Kenya: State inks Sh70bn power deal with AfDB
7 août 2014
Kenya Power's subsidy programme is set for phase out in a Sh70.1 billion deal that the State has signed with African Development Bank (AfDB) to raise electricity connections to 70 per cent of the population in five years.
Energy secretary Davis Chirchir said the programme would see the installation of additional transformers and power lines to reduce the distance between the grid and customers.
"We look to cut out the power connection subsidy from the government by laying infrastructure which will reduce the distance from the transformers to households and industries," Mr Chirchir told the Business Daily in an interview on Monday.
The campaign is expected to mark an official end to the Sh2.7 billion subsidy programme the State introduced last year to boost rural electrification.
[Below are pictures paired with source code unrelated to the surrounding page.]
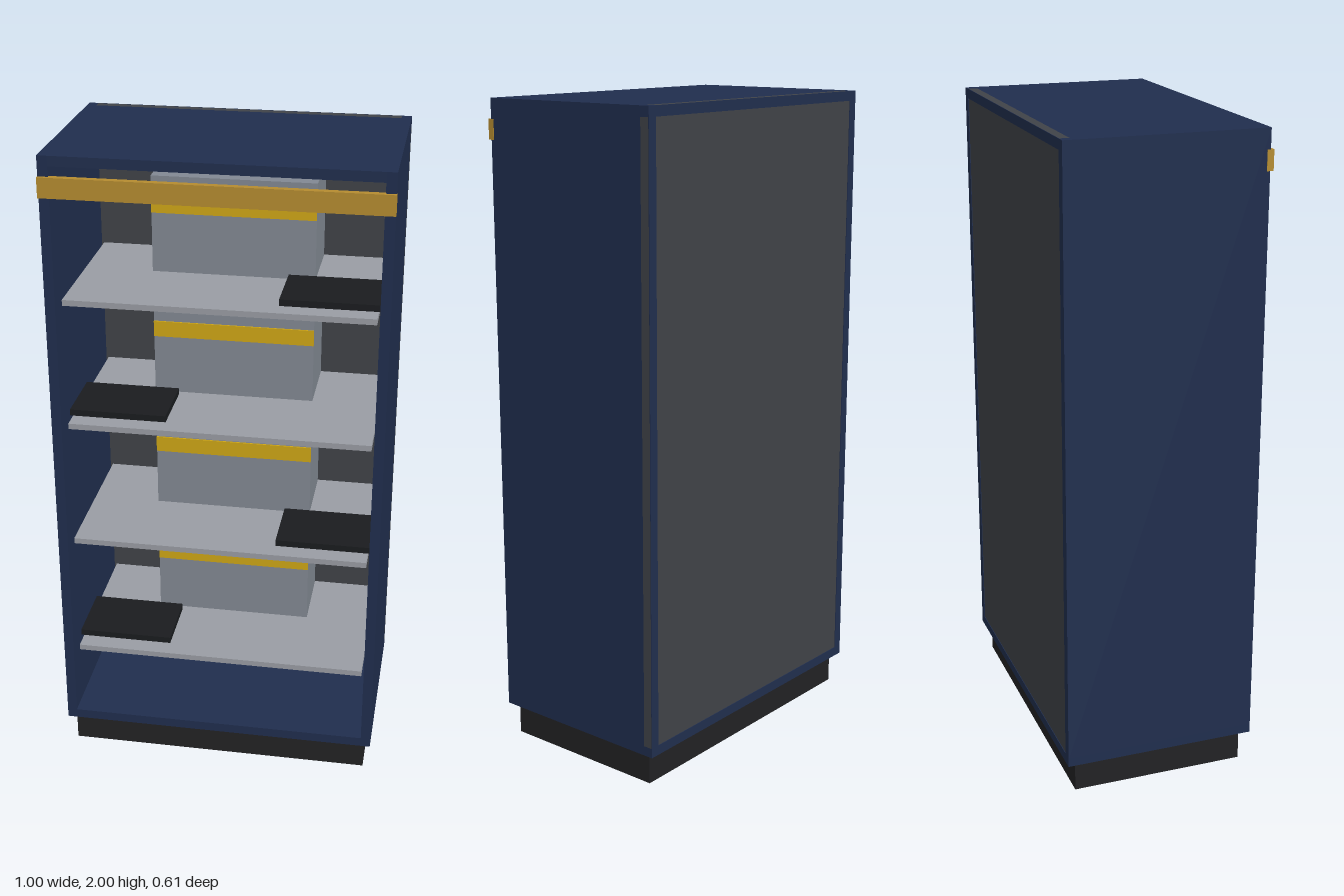
import * as THREE from 'three';

const mat = (color) => new THREE.MeshStandardMaterial({ color });
const NAVY = mat(0x202e4e), CHARCOAL = mat(0x404348), BLACK = mat(0x222224);
const TABLET = mat(0x1a1c1f), SHELF = mat(0x9a9da4), CASE = mat(0x828993);
const YELLOW = mat(0xcfa616), GOLD = mat(0xb58c30);

// Box given by its low and high corner on each axis
function block(parent, name, material, [x0, x1], [y0, y1], [z0, z1]) {
  const mesh = new THREE.Mesh(new THREE.BoxGeometry(x1 - x0, y1 - y0, z1 - z0), material);
  mesh.position.set((x0 + x1) / 2, (y0 + y1) / 2, (z0 + z1) / 2);
  mesh.name = name;
  parent.add(mesh);
  return mesh;
}

export function createModel() {
  const model = new THREE.Group();
  model.name = 'displayCabinet';
  const front = 0.295, back = -0.305, inner = -0.275;

  // Recessed plinth
  block(model, 'plinth', BLACK, [-0.478, 0.478], [0, 0.1], [-0.277, 0.267]);

  // Carcass
  block(model, 'bottomPanel', NAVY, [-0.5, 0.5], [0.1, 0.13], [back + 0.002, front]);
  block(model, 'topPanel', NAVY, [-0.47, 0.47], [1.97, 2], [inner, front]);
  block(model, 'leftPanel', NAVY, [0.47, 0.5], [0.13, 2], [inner, front]);
  block(model, 'rightPanel', NAVY, [-0.5, -0.47], [0.13, 2], [back + 0.002, front]);
  block(model, 'topCorner', NAVY, [0.47, 0.5], [1.97, 2], [back + 0.002, inner]);

  // Back panel with its exposed top and side edges
  block(model, 'backPanel', CHARCOAL, [-0.47, 0.5], [0.13, 1.97], [back + 0.002, inner]);
  block(model, 'backPanelTopEdge', CHARCOAL, [-0.47, 0.47], [1.97, 2], [back + 0.002, inner]);

  // Thin border around the back panel
  const border = new THREE.Shape([[-0.5, 0.1], [0.5, 0.1], [0.5, 2], [-0.5, 2]].map((p) => new THREE.Vector2(...p)));
  border.holes.push(new THREE.Path([[-0.47, 0.13], [-0.47, 1.97], [0.47, 1.97], [0.47, 0.13]].map((p) => new THREE.Vector2(...p))));
  const frame = new THREE.Mesh(new THREE.ExtrudeGeometry(border, { depth: 0.002, bevelEnabled: false }), NAVY);
  frame.position.z = back;
  frame.name = 'backBorder';
  model.add(frame);

  // Trim bar across the front
  block(model, 'trimBar', GOLD, [-0.501, 0.501], [1.88, 1.94], [0.285, 0.305]);

  // Four shelves, each with a case and a flat slab on alternating sides
  for (let i = 0; i < 4; i++) {
    const bay = new THREE.Group();
    bay.name = `shelfBay${i + 1}`;
    bay.position.y = 0.36 + 0.4 * i;
    block(bay, 'shelf', SHELF, [-0.46, 0.46], [-0.018, 0], [-0.265, 0.255]);
    block(bay, 'case', CASE, [-0.25, 0.25], [0, 0.3], [-0.26, -0.03]);
    block(bay, 'caseStripe', YELLOW, [-0.25, 0.25], [0.187, 0.237], [-0.03, -0.025]);
    const x = i % 2 ? 0.32 : -0.32;
    block(bay, 'slab', TABLET, [x - 0.149, x + 0.149], [0, 0.02], [-0.012, 0.197]);
    model.add(bay);
  }
  return model;
}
The subsidy made it possible for Kenya Power to retain connectivity fee at Sh35,000 for a single-phase line and Sh45,000 for a three-phase electricity connection within a radius of 600 metres from the nearest transformers.
The real cost of a single-phase connection stands at Sh135,000 while a three-phase connection requires Sh350,000 .
Dubbed "last mile connectivity", the new project will be financed through a concessionary loan from AfDB to be staggered over five years. The first tranche of Sh12 billion is expected to be released in September.
"This project will bring the network close to households, meaning consumers will only pay the standard connection fee," said Mr Chirchir, adding that the connection fee may drop in future since there will less cost incurred with the power grids installed near households.
The move to take transformers closer to customers comes ahead of the expected additional 5,000-megawatt injection into the power grid set to be available by 2016.
Already, the generation of 140MW has started at the Olkaria IV well in Naivasha with another 140MW slated for September from Olkaria One units five and six. "We will dispatch all the 280 megawatts at s even US cents (Sh6.14) per kilowatt hour," said Mr Chirchir.
This signals the beginning of an era of cheap power as the government targets to reduce the cost of electricity to Sh9.10 (¢10.45) per kilowatt hour from the current average of Sh17.20 (¢19.78) per unit for domestic households.
Original article by Neville Otuki